I AM IRONMAN!!!!!!!!!!!!!!!!!!
Yay! I did it! I did it! I did it! I swam 2.4 miles, biked 112 miles, and then ran freakin' 26.2 miles! And I wanna do it again! How sick is that???
Honestly, it was awesome. Truly awesome. We got into Madison Thursday night and we stayed at the hotel where a lot of my training buddies were, so it was easy to hang out with friends. I think that played a major factor in my not being nervous. I almost felt like I was on vacation - except this vacation ended with some self-induced torture. I didn't get nervous until yesterday morning when I had to leave my husband and get into the water with 2,000 other people. The swim wasn't nearly as bad as I thought it was going to be. I started pretty far back in the pack and I stayed to the far right (which probably added some distance to my swim, but I preferred going further to getting pummeled in the water). I didn't really get clobbered until about 3/4 of the way when this guy tried to rip my left ear off. In the process he smashed my goggles into my eye sockets. Not comfortable at all. Then as we made our last turn in the water and started heading for the shore, this other guy somehow wrapped his arm around my neck and pulled me underwater. That's not comfortable either. But I survived, and I got out of the water 7 minutes faster than the time that I was really hoping for but didn't feel like I could pull off. So that was really exciting. The bike course was hellacious. I read somewhere that the loop I had to ride twice had 30-40 hills in it, so that meant I climbed 60-80 hills over the course of 112 miles. 2 of the hills were very Tour de France-ish in that people lined the streets and cheered you on like crazy. That was super fun. The run was really nice and probably would've been more enjoyable had I not just ridden 112 miles and swam 2.4 miles. The spectators were incredible. They lined the streets and encouraged all of us. Our race numbers had our names on them, so I had all these strangers yelling, "You're doing so great, Stephanie!" or "Way to go, Stephanie!" That kept me running when I really didn't want to. And when I finally got to the finish line after 14 hours and 42 minutes, all the pain and the tiredness that I had been experiencing for hours vanished, and I ran through that tape with fresh legs and the most humongous smile on my face. I was tired and sore, but I was sooooo happy and proud of myself that I actually did it. It was so amazing.
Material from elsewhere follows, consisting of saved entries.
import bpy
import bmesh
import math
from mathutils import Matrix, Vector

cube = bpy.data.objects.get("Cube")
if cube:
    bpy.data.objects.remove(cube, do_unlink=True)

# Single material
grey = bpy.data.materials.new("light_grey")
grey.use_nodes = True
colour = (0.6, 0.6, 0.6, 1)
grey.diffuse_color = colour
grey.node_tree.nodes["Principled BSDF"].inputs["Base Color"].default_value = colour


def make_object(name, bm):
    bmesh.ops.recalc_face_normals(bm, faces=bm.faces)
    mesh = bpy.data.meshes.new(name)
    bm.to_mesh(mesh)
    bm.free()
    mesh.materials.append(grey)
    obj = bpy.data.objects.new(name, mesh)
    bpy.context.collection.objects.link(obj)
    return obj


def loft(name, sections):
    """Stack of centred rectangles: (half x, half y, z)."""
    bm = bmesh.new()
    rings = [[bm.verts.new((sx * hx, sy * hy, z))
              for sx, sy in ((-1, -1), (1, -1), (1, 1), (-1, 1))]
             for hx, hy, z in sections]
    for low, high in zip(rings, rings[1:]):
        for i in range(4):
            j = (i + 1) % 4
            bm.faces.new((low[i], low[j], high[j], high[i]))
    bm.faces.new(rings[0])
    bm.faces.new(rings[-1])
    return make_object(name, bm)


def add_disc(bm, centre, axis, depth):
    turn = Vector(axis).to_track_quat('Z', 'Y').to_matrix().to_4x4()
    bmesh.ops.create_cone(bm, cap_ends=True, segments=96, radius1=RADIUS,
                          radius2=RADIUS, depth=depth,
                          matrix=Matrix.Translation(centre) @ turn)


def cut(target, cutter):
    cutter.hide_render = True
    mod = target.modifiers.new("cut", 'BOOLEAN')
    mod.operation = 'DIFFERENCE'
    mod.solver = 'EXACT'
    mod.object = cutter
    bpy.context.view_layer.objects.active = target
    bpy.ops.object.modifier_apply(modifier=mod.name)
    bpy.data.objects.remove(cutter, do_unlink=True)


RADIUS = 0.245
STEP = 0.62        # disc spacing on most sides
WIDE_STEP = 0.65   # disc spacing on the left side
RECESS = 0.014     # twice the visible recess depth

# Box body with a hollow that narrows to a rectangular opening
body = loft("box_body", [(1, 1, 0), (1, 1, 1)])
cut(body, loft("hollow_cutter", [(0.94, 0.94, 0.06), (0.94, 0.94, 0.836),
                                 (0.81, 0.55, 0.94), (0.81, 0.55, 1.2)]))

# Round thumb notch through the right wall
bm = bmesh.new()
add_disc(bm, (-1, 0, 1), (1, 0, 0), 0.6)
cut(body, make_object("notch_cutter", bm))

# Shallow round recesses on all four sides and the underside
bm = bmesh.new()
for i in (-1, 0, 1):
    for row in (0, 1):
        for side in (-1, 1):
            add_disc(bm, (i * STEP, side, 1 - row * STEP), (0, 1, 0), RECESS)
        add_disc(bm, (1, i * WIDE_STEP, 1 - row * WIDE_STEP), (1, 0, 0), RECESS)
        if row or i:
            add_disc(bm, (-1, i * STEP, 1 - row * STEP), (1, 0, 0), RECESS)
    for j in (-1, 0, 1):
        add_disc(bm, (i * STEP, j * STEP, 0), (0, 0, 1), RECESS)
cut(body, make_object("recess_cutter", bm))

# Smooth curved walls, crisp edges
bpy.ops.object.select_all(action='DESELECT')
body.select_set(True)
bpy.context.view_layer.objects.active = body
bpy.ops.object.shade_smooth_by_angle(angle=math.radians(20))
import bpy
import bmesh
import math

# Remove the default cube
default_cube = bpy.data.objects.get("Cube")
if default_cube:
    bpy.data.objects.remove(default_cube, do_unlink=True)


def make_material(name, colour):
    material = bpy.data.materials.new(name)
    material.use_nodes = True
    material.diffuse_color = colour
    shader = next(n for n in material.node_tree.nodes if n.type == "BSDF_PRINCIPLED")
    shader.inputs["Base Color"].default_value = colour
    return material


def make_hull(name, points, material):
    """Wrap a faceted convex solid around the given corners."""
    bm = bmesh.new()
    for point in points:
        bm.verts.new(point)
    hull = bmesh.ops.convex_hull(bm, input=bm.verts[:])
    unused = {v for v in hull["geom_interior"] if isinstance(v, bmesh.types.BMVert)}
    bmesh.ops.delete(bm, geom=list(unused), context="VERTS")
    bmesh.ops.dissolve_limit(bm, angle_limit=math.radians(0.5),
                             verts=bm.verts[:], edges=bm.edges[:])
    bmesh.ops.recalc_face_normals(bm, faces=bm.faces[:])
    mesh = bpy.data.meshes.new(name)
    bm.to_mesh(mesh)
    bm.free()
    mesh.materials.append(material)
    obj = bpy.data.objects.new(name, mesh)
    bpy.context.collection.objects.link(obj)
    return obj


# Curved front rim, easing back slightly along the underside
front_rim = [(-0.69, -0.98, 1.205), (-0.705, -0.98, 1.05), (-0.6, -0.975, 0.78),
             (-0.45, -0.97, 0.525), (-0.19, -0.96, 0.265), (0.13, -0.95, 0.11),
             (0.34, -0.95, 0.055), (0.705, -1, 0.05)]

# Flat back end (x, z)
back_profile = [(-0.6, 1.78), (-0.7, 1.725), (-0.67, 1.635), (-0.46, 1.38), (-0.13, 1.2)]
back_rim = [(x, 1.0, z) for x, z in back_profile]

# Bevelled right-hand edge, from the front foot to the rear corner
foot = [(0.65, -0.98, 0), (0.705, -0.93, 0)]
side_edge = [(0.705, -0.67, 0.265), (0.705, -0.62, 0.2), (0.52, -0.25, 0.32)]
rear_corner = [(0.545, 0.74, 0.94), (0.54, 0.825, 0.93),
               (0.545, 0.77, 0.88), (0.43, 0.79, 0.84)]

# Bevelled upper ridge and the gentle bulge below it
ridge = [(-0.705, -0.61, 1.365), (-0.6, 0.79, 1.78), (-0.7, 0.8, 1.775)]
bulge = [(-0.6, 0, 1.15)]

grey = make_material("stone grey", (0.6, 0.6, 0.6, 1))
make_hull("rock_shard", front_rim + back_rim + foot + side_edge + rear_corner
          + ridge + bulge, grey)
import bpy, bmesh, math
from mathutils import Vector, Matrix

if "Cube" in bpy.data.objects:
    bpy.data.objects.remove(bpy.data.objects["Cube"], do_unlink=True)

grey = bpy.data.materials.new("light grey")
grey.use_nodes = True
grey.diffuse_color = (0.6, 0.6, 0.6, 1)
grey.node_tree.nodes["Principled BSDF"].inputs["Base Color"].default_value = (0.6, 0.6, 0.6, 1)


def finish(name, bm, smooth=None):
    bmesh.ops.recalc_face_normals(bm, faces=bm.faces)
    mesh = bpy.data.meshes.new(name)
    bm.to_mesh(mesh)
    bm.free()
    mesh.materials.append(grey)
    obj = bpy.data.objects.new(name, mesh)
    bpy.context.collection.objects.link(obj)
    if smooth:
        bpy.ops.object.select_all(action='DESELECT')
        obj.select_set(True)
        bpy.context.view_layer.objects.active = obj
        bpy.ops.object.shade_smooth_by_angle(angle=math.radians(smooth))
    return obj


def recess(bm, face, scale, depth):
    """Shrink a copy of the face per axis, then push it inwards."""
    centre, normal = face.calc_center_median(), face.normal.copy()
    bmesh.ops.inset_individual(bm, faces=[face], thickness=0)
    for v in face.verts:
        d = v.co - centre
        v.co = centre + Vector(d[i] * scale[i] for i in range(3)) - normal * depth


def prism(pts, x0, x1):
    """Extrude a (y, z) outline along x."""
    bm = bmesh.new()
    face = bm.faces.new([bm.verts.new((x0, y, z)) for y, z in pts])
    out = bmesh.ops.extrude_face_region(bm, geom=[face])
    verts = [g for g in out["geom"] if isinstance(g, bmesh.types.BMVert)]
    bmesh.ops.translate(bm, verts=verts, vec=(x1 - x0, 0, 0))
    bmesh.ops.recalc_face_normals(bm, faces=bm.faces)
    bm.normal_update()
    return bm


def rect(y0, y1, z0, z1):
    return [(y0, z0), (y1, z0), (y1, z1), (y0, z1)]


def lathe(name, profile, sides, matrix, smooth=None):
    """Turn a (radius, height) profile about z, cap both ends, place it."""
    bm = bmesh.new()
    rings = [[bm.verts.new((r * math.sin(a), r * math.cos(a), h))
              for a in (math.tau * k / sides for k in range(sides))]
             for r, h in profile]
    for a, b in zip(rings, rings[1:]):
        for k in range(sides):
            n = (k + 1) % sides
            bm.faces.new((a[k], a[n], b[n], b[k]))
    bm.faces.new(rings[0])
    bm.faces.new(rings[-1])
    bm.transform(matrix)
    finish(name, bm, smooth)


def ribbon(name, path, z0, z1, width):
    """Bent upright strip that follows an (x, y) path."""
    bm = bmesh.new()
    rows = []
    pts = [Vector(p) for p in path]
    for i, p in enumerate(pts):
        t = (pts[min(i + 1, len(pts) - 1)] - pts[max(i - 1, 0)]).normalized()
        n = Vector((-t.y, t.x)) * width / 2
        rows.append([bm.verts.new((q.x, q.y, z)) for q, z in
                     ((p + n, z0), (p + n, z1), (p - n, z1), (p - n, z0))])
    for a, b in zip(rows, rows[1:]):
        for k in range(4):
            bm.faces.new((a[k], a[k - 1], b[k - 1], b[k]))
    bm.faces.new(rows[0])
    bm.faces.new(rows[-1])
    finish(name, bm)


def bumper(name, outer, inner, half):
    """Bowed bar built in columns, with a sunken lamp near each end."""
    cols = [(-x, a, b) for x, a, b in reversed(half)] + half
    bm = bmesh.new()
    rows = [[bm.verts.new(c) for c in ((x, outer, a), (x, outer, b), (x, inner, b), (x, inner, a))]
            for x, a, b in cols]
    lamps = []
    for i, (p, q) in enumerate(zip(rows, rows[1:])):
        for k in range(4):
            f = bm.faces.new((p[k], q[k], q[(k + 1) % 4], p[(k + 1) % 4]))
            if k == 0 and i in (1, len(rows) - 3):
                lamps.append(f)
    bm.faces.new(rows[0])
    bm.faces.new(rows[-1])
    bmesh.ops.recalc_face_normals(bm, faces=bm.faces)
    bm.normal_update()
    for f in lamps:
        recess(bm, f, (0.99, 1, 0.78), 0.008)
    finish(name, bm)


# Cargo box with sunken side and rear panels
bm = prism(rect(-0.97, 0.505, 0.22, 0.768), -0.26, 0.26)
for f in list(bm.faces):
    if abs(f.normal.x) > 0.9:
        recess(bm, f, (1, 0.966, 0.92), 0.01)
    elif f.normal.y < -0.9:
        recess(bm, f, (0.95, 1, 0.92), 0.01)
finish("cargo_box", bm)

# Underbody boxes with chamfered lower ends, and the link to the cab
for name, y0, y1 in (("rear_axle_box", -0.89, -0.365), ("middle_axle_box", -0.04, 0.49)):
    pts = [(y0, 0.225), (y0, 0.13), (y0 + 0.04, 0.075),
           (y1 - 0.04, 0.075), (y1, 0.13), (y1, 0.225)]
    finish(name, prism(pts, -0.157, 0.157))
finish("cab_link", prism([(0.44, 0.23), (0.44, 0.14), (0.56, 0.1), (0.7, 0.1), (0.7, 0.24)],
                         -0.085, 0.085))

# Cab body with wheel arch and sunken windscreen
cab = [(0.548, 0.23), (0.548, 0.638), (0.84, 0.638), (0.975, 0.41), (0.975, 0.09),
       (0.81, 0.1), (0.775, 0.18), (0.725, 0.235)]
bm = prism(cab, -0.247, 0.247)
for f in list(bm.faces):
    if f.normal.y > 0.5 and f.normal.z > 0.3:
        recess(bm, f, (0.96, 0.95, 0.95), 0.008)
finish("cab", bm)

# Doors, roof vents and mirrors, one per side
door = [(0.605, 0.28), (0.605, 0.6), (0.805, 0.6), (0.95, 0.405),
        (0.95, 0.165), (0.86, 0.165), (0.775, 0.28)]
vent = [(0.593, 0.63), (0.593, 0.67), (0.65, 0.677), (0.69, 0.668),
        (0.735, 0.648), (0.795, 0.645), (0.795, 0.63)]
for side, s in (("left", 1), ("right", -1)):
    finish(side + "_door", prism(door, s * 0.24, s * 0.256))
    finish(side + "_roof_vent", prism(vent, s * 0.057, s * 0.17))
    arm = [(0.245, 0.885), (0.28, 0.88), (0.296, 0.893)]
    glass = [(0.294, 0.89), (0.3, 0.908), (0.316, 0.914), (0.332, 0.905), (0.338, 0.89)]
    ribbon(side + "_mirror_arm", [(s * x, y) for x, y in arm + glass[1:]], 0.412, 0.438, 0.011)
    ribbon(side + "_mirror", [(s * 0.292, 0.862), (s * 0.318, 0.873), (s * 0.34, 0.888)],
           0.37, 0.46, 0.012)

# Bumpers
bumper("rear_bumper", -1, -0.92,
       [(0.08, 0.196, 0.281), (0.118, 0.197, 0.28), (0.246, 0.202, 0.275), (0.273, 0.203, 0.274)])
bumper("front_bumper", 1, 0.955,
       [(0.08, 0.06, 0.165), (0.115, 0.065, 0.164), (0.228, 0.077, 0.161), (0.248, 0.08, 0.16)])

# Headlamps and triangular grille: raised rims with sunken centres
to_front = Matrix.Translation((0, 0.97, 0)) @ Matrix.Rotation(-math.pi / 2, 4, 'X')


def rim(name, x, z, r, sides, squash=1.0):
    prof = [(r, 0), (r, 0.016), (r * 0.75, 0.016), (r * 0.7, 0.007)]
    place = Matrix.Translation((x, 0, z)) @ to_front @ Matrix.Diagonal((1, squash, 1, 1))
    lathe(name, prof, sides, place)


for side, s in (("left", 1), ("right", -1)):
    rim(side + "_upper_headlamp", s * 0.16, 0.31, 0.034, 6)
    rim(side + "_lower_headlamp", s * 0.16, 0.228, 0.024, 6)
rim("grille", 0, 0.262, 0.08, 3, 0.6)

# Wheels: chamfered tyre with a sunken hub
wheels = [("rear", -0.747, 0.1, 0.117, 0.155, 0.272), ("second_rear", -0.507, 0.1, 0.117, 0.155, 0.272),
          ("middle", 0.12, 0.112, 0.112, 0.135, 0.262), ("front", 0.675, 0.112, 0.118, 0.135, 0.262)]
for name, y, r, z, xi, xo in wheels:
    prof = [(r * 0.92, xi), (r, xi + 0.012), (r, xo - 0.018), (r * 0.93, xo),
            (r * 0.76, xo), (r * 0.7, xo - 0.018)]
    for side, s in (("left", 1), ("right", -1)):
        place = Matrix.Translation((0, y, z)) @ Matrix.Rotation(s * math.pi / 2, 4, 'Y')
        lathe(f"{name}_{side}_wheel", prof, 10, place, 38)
One thing that would've made the race better was the weather. We had the absolute worst weather you could have - it was over 90 degrees and VERY windy. I've never ridden my bike in such horrible wind. Wind just sucks the life out of you on the bike. I was riding downhill, pedaling, and going only 13 miles per hour. (For you non-cyclists, I should be able to go downhill without pedaling over 20mph.) The weather forced tons of people to drop out of the race (something no triathlete doing an Ironman wants to do - no matter how much you are hurting or how many times you've puked, you do everything in your power to stay in the race - you didn't put in all the crazy training hours over the summer and pay the over $400 race fee for nothing!). During the ride, I saw tons of men laying in the grass or in the bushes. There were ambulances everywhere - you either were seeing one or hearing one just about the whole time you were out there. It was quite scary. Because of the heat and the extra work we were having to do on our bikes due to the wind, people were getting dehydrated. It was like a war zone. I was so grateful to make it out okay and get off my bike to start that run. The run was harder than it should've been b/c it was still hot when I started and I had to work extra hard on the bike due to the wind. I walked a lot, but I had fun talking to other people, so I was okay with the walking. A girl I trained with started out on the run at the same time I did and I would've really liked to have finished before her, but she was on a rampage and ran every step of the marathon, so she finished almost 20 minutes ahead of me. I wasn't mad, though - I guarantee I had more fun than she did. I met some new people and got to walk a lot with another one of my friends who wasn't really having that great of a day. We had a blast together. And that's what it's all about - achieving such a huge accomplishment and having fun in the process.
So now I'm home and have to figure out a way to get back to normal life. I am very tired (there's not much sleep going on the night before an Ironman, and when I tried to go to bed after the race my legs and lower back were so sore that I had trouble getting comfortable enough to fall asleep) and extremely sore, but very happy. And I want to say thank you to everyone who cheered me on: Kel, Michelle, Stacie and Beth. It was really fun to check my blog on Saturday while in Madison and see the well wishes you guys left for me!
One more thing: I did, of course, go to a yarn shop while in Madison: The Knitting Tree. I met the shop owner, Melissa Mathay, bought one of her books, and had her autograph it. She was a lot of fun. I'd totally hang out in that store if I lived there. I bought some wonderfully yummy kettle dyed merino wool in purple (of course!) and green to make a shrug. She designed the pattern for the shrug and they had a model in the store, so I got to try it on and see how cute it was on me. And the yarn is TO DIE FOR. It's one of those yarns that you want to spread out on the floor and roll around naked in. Of course I have 3 projects on the needles right now and a fourth one that is just about to jump on some more needles, so it'll have to wait. It's not cool here yet anyway, so it's okay.